Raw data —
━━━━━━━━━━━━━━━━━━━━

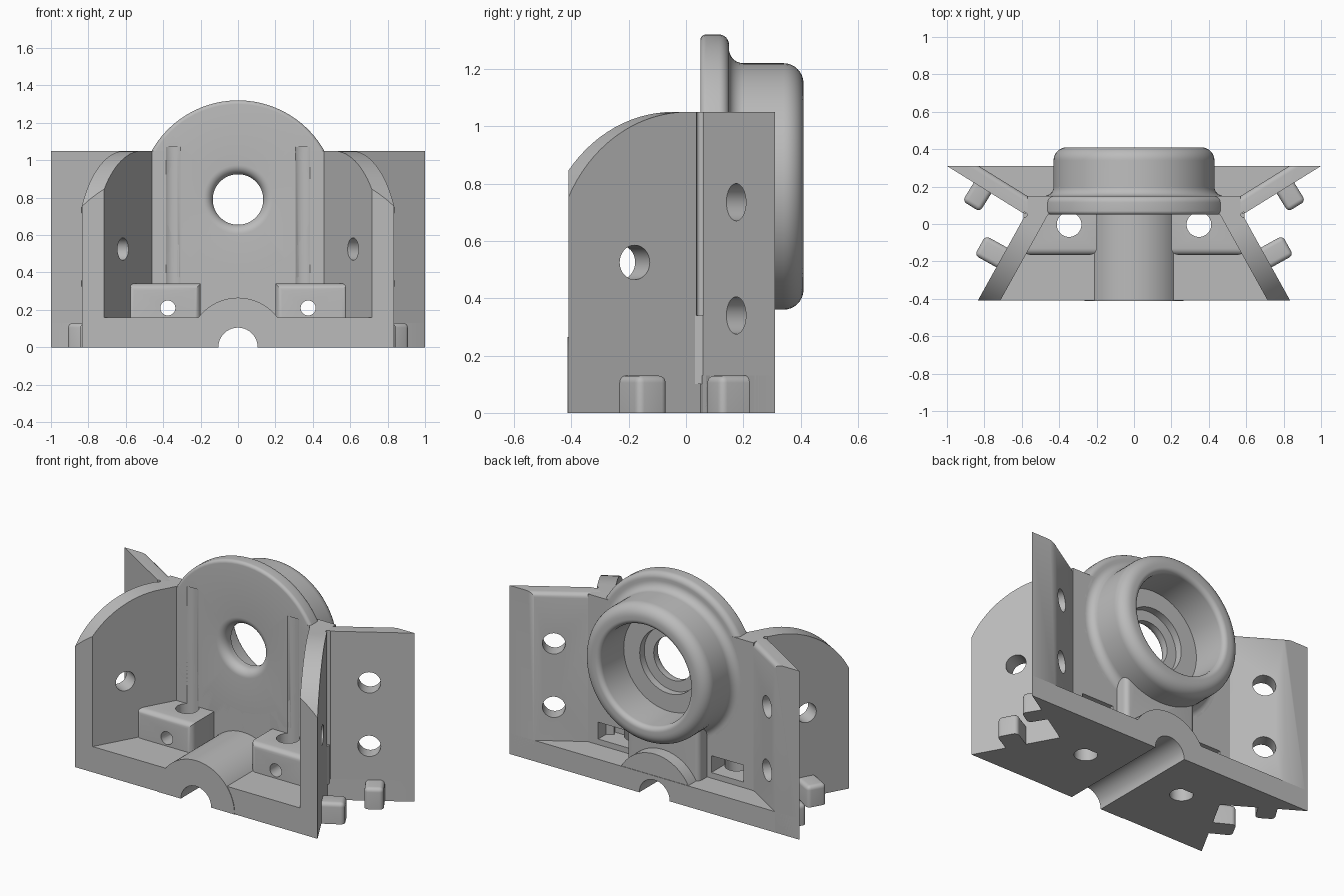
import bpy, bmesh, math
from mathutils import Vector, Matrix

if "Cube" in bpy.data.objects:
    bpy.data.objects.remove(bpy.data.objects["Cube"])

grey = bpy.data.materials.new("light_grey")
grey.use_nodes = True
grey.diffuse_color = (0.5, 0.5, 0.5, 1)
grey.node_tree.nodes["Principled BSDF"].inputs["Base Color"].default_value = (0.5, 0.5, 0.5, 1)


def finish(name, bm):
    bmesh.ops.recalc_face_normals(bm, faces=bm.faces)
    mesh = bpy.data.meshes.new(name)
    bm.to_mesh(mesh)
    bm.free()
    mesh.materials.append(grey)
    obj = bpy.data.objects.new(name, mesh)
    bpy.context.collection.objects.link(obj)
    return obj


def solid(name, pts, offset, round_edge=None, radius=0.03, matrix=None):
    """Extrude a closed outline by an offset and round chosen edges."""
    bm = bmesh.new()
    face = bm.faces.new([bm.verts.new(p) for p in pts])
    ext = bmesh.ops.extrude_face_region(bm, geom=[face])
    moved = [v for v in ext["geom"] if isinstance(v, bmesh.types.BMVert)]
    bmesh.ops.translate(bm, verts=moved, vec=offset)
    bmesh.ops.recalc_face_normals(bm, faces=bm.faces)
    if round_edge:
        edges = [e for e in bm.edges if round_edge(e.verts[0].co, e.verts[1].co)]
        bmesh.ops.bevel(bm, geom=edges, offset=radius, segments=5, profile=0.5, affect='EDGES')
    if matrix:
        bm.transform(matrix)
    return finish(name, bm)


def prism(name, plan, z0, z1, **kw):
    return solid(name, [(x, y, z0) for x, y in plan], (0, 0, z1 - z0), **kw)


def box(name, x0, x1, y0, y1, z0, z1, **kw):
    return prism(name, [(x0, y0), (x1, y0), (x1, y1), (x0, y1)], z0, z1, **kw)


def cylinder(start, end, radius):
    a, b = Vector(start), Vector(end)
    bm = bmesh.new()
    rot = (b - a).to_track_quat('Z', 'Y').to_matrix().to_4x4()
    bmesh.ops.create_cone(bm, cap_ends=True, segments=40, radius1=radius, radius2=radius,
                          depth=(b - a).length, matrix=Matrix.Translation((a + b) / 2) @ rot)
    cutter = finish("cutter", bm)
    cutter.hide_render = True
    return cutter


def arc(cx, cy, r, a0, a1, n=8):
    angles = [math.radians(a0 + (a1 - a0) * i / n) for i in range(n + 1)]
    return [(cx + r * math.cos(a), cy + r * math.sin(a)) for a in angles]


def cut(obj, cutters):
    for c in cutters:
        mod = obj.modifiers.new("cut", 'BOOLEAN')
        mod.operation, mod.solver, mod.object = 'DIFFERENCE', 'EXACT', c
    bpy.context.view_layer.update()
    result = bpy.data.meshes.new_from_object(obj.evaluated_get(bpy.context.evaluated_depsgraph_get()))
    obj.modifiers.clear()
    obj.data = result


def mirror(obj):
    twin = obj.copy()
    twin.data = obj.data.copy()
    twin.data.transform(Matrix.Scale(-1, 4, (1, 0, 0)))
    twin.data.flip_normals()
    twin.name = obj.name.replace("left", "right")
    bpy.context.collection.objects.link(twin)
    return twin


CORNER = Vector((0.58, 0.05, 0))
WALL_DIR, WALL_OUT = Vector((0.485, -0.874, 0)), Vector((0.874, 0.485, 0))
WING_OUT = Vector((0.526, -0.85, 0))
HUB_Z, TOP = 0.79, 1.05

# Cutters shared by several parts
channel = cylinder((0, -1, 0), (0, 1, 0), 0.105)
bolt_cuts = []
for s in (-1, 1):
    bolt_cuts.append(cylinder((s * 0.347, -0.003, -1), (s * 0.347, -0.003, 1.07), 0.066))
    bolt_cuts.append(cylinder((s * 0.375, -0.3, 0.21), (s * 0.375, 0.3, 0.21), 0.04))
    slot = box("cutter", s * 0.28, s * 0.5, 0.02, 0.2, 0.165, 0.27)
    slot.hide_render = True
    bolt_cuts.append(slot)

# Floors on both sides of the upright plate
front_floor = prism("front_floor", [(-0.835, -0.41), (0.835, -0.41), (0.58, 0.05), (-0.58, 0.05)], 0, 0.16)
back_floor = prism("back_floor", [(-0.58, 0.05), (0.58, 0.05), (1, 0.31), (-1, 0.31)], 0, 0.13)
cut(front_floor, [channel] + bolt_cuts)
cut(back_floor, [channel])

# Arched cover over the channel
arch = solid("channel_arch", [(x, -0.413, z) for x, z in arc(0, 0, 0.265, 0, 180, 40)], (0, 0.72, 0))
cut(arch, [channel])

# Upright plate and support block below the hub
plate = box("upright_plate", -0.57, 0.57, 0.05, 0.15, 0, TOP)
opening = cylinder((0, -1, HUB_Z), (0, 1, HUB_Z), 0.4)
cut(plate, [channel, opening] + bolt_cuts)
support = box("hub_support", -0.25, 0.25, 0.1, 0.23, 0.12, 0.5,
              round_edge=lambda a, b: a.y > 0.2 and b.y > 0.2 and abs(a.z - b.z) > 0.1)
cut(support, [channel, opening])

# Turned hub: rim, boss, stepped pocket and rounded bore
profile = (arc(0.185, 0.10, 0.05, 270, 180)
           + [(0.135, 0.125), (0.2, 0.125), (0.2, 0.17), (0.31, 0.17)]
           + arc(0.34, 0.38, 0.03, 180, 90)
           + arc(0.36, 0.34, 0.07, 90, 0)
           + arc(0.48, 0.2, 0.05, 180, 270)
           + arc(0.495, 0.115, 0.035, 90, 0)
           + arc(0.51, 0.07, 0.02, 0, -90))
bm = bmesh.new()
SIDES = 80
rings = []
for i in range(SIDES):
    t = math.tau * i / SIDES
    rings.append([bm.verts.new((r * math.cos(t), y, HUB_Z + r * math.sin(t))) for r, y in profile])
for i in range(SIDES):
    a, b = rings[i], rings[(i + 1) % SIDES]
    for j in range(len(profile)):
        k = (j + 1) % len(profile)
        bm.faces.new((a[j], a[k], b[k], b[j]))
hub = finish("bearing_hub", bm)
cut(hub, bolt_cuts)

# Side wall with a rounded upper front corner, trimmed flush at the front
outline = [(-0.058, 0), (0.7, 0), (0.7, 0.3), (0.58, 0.5)] + arc(0.05, 0.52, 0.53, 0, 90, 24) + [(-0.058, TOP)]
wall = solid("left_side_wall", [CORNER + WALL_DIR * s + Vector((0, 0, z)) for s, z in outline], WALL_OUT * -0.105)
bm = bmesh.new()
bm.from_mesh(wall.data)
trim = bmesh.ops.bisect_plane(bm, geom=bm.verts[:] + bm.edges[:] + bm.faces[:], plane_co=(0, -0.41, 0),
                              plane_no=(0, -1, 0), clear_outer=True)
bmesh.ops.holes_fill(bm, edges=[e for e in bm.edges if e.is_boundary])
bmesh.ops.recalc_face_normals(bm, faces=bm.faces)
bm.to_mesh(wall.data)
bm.free()
wall_hole = Vector((0.705, -0.18, 0.525))
relief = cylinder((0.585, 0.05, -1), (0.585, 0.05, 2), 0.013)
cut(wall, [cylinder(wall_hole - WALL_OUT * 0.3, wall_hole + WALL_OUT * 0.3, 0.06), relief])
mirror(wall)

# Rear wing with two bolt holes and a softened top edge
wing = prism("left_wing", [(0.58, 0.05), (1, 0.31), (0.83, 0.31), (0.5, 0.106)], 0, TOP,
             round_edge=lambda a, b: min(a.z, b.z) > 1 and max(a.x, b.x) < 0.9 and abs(a.x - b.x) > 0.2)
wing_cuts = [relief]
for z in (0.34, 0.735):
    p = Vector((0.782, 0.175, z))
    wing_cuts.append(cylinder(p - WING_OUT * 0.2, p + WING_OUT * 0.2, 0.065))
cut(wing, wing_cuts)
mirror(wing)

# Raised bolt pad on the front floor
pad = box("left_bolt_pad", 0.2, 0.59, -0.165, 0.06, 0.1, 0.34, radius=0.035,
          round_edge=lambda a, b: max(a.y, b.y) < 0 and (a.z + b.z > 0.4))
cut(pad, bolt_cuts)
mirror(pad)

# Locating pegs on the wall and wing
for name, base, out, length, half in (("left_wall_peg", (0.705, -0.18, 0), WALL_OUT, 0.135, 0.06),
                                      ("left_wing_peg", (0.81, 0.192, 0), WING_OUT, 0.115, 0.055)):
    side = Vector((-out.y, out.x, 0))
    frame = Matrix((out, side, (0, 0, 1))).transposed().to_4x4()
    peg = box(name, -0.04, length, -half, half, 0, 0.13, radius=0.025,
              round_edge=lambda a, b: a.z + b.z > 0.12 and a.x + b.x > 0,
              matrix=Matrix.Translation(base) @ frame)
    mirror(peg)

# Remove cutters and shade rounded surfaces smoothly
for obj in list(bpy.data.objects):
    if obj.name.startswith("cutter"):
        bpy.data.objects.remove(obj)
bpy.ops.object.select_all(action='DESELECT')
for obj in bpy.context.collection.objects:
    if obj.type == 'MESH':
        obj.select_set(True)
        bpy.context.view_layer.objects.active = obj
bpy.ops.object.shade_smooth_by_angle(angle=math.radians(35))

━━━━━━━━━━━━━━━━━━━━

What to work on — Each line in the listing above that contains "True" should be copied.

Task response —
grey.use_nodes = True
    bmesh.ops.create_cone(bm, cap_ends=True, segments=40, radius1=radius, radius2=radius,
    cutter.hide_render = True
    slot.hide_render = True
                              plane_no=(0, -1, 0), clear_outer=True)
        obj.select_set(True)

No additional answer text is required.